**The problem**
Below are lines of data; restate word for word those running from the line containing "return t * c, t * s" to the line containing "for side, label", inclusive, and no others.

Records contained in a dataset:
========
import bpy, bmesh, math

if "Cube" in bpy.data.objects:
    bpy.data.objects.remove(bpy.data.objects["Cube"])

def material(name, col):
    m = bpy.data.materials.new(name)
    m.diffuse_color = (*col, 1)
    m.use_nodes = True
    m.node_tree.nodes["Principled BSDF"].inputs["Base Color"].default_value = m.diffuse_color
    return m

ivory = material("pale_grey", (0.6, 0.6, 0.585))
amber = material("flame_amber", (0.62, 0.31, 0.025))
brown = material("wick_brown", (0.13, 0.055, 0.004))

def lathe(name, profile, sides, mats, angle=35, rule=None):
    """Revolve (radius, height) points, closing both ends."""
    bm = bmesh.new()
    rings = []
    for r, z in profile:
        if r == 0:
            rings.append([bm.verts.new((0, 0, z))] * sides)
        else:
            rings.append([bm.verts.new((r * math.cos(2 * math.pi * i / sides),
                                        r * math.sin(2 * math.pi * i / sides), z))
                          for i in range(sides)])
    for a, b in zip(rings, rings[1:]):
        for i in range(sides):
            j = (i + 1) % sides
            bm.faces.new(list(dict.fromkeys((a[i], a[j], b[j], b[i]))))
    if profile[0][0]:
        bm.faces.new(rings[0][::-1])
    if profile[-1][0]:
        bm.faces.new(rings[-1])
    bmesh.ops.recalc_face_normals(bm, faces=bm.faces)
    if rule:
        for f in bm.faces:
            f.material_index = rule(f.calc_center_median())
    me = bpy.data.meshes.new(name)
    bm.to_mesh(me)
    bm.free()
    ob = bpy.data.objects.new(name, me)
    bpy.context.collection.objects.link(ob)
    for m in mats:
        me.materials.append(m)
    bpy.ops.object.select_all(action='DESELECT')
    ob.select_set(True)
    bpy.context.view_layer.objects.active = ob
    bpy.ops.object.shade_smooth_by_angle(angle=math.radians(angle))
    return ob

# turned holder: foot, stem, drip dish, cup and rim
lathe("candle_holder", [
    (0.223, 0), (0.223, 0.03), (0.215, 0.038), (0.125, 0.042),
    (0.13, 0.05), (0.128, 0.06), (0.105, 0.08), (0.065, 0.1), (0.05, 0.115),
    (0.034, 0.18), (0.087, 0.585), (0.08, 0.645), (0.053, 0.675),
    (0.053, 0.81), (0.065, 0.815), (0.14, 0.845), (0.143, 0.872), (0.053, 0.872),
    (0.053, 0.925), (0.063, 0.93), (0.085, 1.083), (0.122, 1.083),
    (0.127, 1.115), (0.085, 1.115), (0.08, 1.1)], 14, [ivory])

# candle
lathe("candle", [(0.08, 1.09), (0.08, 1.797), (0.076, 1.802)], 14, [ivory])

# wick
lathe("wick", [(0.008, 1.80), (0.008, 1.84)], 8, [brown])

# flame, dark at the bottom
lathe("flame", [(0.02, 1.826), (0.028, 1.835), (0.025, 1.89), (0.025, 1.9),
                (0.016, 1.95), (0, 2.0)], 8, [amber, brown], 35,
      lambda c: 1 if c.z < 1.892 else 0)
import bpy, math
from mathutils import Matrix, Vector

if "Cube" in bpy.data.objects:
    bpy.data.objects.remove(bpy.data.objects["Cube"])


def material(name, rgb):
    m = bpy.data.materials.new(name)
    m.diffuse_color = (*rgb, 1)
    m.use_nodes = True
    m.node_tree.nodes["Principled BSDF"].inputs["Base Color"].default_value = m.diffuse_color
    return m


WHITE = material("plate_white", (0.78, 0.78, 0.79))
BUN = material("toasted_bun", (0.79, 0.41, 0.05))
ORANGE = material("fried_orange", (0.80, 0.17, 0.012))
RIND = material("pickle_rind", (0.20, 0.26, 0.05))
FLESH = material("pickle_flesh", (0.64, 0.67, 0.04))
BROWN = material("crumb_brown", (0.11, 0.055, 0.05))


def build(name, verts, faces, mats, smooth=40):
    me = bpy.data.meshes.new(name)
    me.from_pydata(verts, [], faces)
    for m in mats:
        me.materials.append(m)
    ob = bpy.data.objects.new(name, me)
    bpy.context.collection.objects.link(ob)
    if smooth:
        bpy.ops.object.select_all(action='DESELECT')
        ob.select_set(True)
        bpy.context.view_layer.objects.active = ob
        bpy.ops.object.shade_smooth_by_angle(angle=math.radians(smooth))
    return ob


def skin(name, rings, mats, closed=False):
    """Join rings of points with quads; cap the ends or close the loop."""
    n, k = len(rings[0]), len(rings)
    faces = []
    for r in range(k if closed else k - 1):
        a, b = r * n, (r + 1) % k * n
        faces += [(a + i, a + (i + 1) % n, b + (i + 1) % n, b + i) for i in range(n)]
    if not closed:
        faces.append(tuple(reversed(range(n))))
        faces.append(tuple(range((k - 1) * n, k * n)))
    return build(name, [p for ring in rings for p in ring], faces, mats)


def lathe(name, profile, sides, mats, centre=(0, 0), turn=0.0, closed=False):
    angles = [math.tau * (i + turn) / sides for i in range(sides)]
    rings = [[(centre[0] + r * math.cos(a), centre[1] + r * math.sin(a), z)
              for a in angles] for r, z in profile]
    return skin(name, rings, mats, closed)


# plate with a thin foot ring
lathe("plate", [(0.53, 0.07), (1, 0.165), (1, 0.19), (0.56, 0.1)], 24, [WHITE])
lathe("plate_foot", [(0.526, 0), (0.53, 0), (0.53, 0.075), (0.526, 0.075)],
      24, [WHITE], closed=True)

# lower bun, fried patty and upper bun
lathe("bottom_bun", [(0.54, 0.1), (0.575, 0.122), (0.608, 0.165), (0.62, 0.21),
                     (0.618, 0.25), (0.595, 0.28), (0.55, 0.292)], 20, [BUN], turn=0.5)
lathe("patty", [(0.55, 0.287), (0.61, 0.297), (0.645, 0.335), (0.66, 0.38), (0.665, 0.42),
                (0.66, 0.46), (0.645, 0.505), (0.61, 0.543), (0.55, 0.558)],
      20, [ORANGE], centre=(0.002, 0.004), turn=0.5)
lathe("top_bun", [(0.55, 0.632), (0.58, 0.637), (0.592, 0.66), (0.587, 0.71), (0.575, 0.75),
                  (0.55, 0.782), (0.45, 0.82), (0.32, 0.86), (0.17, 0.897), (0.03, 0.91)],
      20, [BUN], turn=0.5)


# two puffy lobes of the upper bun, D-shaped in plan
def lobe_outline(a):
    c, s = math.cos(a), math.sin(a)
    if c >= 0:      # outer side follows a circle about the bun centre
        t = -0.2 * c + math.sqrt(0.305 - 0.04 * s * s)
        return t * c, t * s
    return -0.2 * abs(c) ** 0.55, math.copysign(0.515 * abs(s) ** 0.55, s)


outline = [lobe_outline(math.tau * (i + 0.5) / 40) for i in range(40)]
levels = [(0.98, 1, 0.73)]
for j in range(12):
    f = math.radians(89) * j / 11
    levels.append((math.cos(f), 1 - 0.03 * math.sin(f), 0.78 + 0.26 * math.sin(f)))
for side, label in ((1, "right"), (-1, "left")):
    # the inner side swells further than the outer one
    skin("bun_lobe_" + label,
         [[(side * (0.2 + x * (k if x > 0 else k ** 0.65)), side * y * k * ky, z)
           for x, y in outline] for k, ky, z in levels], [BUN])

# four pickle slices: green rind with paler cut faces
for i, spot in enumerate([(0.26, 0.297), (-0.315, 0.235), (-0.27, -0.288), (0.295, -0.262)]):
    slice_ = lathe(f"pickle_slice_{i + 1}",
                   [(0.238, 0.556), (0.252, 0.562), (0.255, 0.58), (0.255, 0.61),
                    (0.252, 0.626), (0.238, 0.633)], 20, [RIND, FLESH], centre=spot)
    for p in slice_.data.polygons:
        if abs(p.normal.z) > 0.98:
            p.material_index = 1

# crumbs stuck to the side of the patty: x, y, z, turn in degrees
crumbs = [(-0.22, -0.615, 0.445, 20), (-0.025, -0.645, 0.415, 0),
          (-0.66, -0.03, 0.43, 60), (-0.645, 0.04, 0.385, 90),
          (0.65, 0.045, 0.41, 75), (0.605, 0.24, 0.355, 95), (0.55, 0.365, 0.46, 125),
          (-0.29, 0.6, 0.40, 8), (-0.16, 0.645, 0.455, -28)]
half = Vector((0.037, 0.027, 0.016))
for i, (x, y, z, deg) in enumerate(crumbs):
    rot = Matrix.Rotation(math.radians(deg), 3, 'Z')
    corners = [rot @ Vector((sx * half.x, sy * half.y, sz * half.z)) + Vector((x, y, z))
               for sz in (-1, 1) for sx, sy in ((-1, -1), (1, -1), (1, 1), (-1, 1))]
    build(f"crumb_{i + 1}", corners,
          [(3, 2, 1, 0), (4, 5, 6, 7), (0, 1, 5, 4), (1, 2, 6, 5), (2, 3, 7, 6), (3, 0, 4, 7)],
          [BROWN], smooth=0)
========
**Answer section**
        return t * c, t * s
    return -0.2 * abs(c) ** 0.55, math.copysign(0.515 * abs(s) ** 0.55, s)


outline = [lobe_outline(math.tau * (i + 0.5) / 40) for i in range(40)]
levels = [(0.98, 1, 0.73)]
for j in range(12):
    f = math.radians(89) * j / 11
    levels.append((math.cos(f), 1 - 0.03 * math.sin(f), 0.78 + 0.26 * math.sin(f)))
for side, label in ((1, "right"), (-1, "left")):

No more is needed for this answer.